Even so, the South Carolina primary doesn't seem like a natural fit for Huntsman, whose moderate record on issues like cap-and trade-and civil unions for gay couples are not likely to sit well with the evangelical conservative electorate here.
The debate over America's relationship with China is also going to be something Huntsman is going to have navigate. China was often used as a boogeyman during the 2010 election cycle and potential candidates like Donald Trump have made China's "currency manipulation" a major talking point in speeches to GOP-oriented groups.
"There are many in China who think their time has come, that America's best days are over. And, there are probably some in this country who have lost confidence and think that China is the next big thing," Huntsman said, previewing how he plans to handle the issue. "But these people aren't seeing things from my earlier vantage point of 10,000 miles away. The way I saw it from overseas, America's passion remains as strong today as ever."
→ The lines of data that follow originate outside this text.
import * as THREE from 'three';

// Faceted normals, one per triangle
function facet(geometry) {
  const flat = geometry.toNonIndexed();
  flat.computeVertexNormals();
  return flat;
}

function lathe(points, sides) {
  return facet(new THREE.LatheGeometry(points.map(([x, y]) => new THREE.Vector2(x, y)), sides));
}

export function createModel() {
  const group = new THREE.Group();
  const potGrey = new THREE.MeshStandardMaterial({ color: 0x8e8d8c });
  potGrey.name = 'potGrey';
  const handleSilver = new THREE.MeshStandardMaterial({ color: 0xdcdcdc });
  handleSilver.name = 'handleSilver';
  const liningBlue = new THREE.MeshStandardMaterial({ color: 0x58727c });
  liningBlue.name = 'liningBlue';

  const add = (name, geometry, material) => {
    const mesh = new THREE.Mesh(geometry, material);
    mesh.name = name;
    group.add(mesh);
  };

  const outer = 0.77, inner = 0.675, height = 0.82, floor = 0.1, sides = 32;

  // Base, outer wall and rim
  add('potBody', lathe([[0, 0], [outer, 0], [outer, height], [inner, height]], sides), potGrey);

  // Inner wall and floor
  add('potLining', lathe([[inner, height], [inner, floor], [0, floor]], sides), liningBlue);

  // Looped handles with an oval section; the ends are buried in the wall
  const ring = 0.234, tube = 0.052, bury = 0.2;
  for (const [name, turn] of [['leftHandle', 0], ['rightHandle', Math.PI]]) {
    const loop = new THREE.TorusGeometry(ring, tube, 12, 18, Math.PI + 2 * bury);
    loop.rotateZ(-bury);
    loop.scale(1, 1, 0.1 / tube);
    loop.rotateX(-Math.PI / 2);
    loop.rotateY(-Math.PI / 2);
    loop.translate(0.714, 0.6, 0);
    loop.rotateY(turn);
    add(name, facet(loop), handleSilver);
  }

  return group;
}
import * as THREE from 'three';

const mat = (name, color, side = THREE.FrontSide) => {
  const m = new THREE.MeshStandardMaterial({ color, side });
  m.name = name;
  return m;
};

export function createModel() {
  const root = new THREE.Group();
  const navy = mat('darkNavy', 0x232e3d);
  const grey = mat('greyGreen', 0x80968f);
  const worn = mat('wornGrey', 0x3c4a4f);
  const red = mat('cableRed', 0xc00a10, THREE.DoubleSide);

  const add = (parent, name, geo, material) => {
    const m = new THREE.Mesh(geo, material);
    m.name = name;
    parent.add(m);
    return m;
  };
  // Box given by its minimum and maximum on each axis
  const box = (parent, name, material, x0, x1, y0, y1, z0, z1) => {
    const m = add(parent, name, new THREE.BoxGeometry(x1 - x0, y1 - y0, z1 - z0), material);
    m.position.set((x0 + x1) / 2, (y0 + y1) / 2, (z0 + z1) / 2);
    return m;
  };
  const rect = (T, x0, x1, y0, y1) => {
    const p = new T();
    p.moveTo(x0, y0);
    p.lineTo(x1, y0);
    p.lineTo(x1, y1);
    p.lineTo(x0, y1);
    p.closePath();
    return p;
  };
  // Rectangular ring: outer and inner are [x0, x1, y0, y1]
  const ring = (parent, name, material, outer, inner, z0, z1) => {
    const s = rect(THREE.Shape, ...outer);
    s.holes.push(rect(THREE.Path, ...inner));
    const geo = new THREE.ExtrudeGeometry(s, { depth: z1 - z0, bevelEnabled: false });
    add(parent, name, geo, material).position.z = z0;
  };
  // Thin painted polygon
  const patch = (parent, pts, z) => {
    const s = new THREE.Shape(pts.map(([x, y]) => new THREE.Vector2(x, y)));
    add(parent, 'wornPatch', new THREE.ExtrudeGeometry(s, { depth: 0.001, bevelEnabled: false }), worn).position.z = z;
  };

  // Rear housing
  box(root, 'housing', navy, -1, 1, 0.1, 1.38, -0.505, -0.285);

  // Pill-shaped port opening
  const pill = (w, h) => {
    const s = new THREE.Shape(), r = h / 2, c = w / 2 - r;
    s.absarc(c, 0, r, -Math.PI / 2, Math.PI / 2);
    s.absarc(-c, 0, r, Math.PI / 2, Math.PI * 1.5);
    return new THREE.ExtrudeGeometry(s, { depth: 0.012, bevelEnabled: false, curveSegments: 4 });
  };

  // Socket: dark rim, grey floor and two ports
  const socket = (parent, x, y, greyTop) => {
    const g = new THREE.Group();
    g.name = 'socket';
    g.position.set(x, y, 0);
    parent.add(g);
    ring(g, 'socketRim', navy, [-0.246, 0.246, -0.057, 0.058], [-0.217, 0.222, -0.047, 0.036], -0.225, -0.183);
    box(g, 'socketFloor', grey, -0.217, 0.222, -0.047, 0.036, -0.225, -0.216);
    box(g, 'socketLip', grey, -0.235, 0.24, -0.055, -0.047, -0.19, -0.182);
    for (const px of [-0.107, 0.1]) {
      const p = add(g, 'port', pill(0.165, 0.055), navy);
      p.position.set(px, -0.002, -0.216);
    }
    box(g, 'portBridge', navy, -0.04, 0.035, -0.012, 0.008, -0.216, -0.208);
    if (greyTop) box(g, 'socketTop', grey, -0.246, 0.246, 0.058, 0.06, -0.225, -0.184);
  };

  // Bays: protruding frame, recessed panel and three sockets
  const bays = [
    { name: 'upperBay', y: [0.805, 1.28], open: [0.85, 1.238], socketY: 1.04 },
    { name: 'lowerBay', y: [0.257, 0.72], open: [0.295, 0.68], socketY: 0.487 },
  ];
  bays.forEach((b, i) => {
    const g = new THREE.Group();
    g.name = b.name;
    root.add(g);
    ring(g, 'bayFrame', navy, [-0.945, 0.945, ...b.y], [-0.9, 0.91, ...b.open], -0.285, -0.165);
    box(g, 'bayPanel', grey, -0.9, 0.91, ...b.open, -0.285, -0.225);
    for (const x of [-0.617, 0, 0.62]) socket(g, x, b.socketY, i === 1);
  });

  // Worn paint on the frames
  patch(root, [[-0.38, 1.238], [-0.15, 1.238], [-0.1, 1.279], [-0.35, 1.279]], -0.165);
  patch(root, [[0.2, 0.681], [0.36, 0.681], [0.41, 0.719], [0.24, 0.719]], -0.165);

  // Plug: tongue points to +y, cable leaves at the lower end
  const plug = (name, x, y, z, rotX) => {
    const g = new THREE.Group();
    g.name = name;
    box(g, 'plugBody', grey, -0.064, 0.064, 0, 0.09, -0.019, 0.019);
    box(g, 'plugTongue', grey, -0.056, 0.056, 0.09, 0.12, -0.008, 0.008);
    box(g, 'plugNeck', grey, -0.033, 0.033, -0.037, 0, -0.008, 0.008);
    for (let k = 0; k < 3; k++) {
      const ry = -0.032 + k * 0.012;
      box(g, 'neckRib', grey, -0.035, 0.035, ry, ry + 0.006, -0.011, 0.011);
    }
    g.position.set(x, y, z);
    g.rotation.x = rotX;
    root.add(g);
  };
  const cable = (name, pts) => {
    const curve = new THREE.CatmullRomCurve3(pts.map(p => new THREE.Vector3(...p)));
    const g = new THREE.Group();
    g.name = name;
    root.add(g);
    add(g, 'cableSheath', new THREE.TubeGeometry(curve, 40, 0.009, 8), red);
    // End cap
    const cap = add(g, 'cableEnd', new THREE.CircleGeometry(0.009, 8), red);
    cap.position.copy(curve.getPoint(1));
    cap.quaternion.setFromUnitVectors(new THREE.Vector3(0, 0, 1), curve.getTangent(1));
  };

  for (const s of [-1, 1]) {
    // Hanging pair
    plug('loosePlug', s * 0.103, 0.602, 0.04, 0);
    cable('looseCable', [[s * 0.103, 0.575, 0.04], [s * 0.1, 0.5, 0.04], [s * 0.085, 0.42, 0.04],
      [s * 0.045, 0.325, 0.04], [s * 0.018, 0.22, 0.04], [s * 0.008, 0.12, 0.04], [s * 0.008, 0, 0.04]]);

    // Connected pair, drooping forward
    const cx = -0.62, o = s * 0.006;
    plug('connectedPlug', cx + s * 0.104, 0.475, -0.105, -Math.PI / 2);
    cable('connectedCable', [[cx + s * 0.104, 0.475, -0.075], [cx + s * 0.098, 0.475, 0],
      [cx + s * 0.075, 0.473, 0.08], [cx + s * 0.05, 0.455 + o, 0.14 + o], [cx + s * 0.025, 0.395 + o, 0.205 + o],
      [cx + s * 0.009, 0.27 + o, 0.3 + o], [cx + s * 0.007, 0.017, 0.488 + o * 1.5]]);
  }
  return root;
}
Huntsman has wasted no time jump-starting the preparations for a potential presidential bid. In fact, several key supporters, including veterans of Sen. John McCain's 2008 presidential operation, had already formed a kind of campaign-in-waiting by the time Huntsman touched down in the U.S. last week.
On Tuesday Huntsman set up a federal political action committee, "H PAC." A spokesman for the PAC, Tim Miller, said it was “an organizational step that will allow him to travel the country, discuss issues that are important to him, and support Republican candidates.”
Over the course of the past week Huntsman has been in Washington, DC and in New York City meeting with advisers, potential donors, elected officials and Republican party leaders.
Later this month, he will travel to New Hampshire to deliver another commencement speech, that one at Southern New Hampshire University. And in June, Huntsman plans to take part in a Republican Leadership Conference event in New Orleans, a gathering that is shaping up to be a major GOP cattle call that will include several other potential presidential candidates.
"Things are moving pretty quickly," he told reporters in South Carolina on Friday after a meeting with the state's new Republican Gov. Nikki Haley. "Whatever timeline one is looking at can't be more than a couple months."
Despite the fact that a pack of DC-based reporters were hungry for a chance to speak to him, Huntsman was ferried out of the building immediately following Saturday morning's ceremony. Instead of stopping by the South Carolina GOP convention which is going on down the street, Huntsman was headed about 100 miles south to Charleston for what his aides said were "private meetings."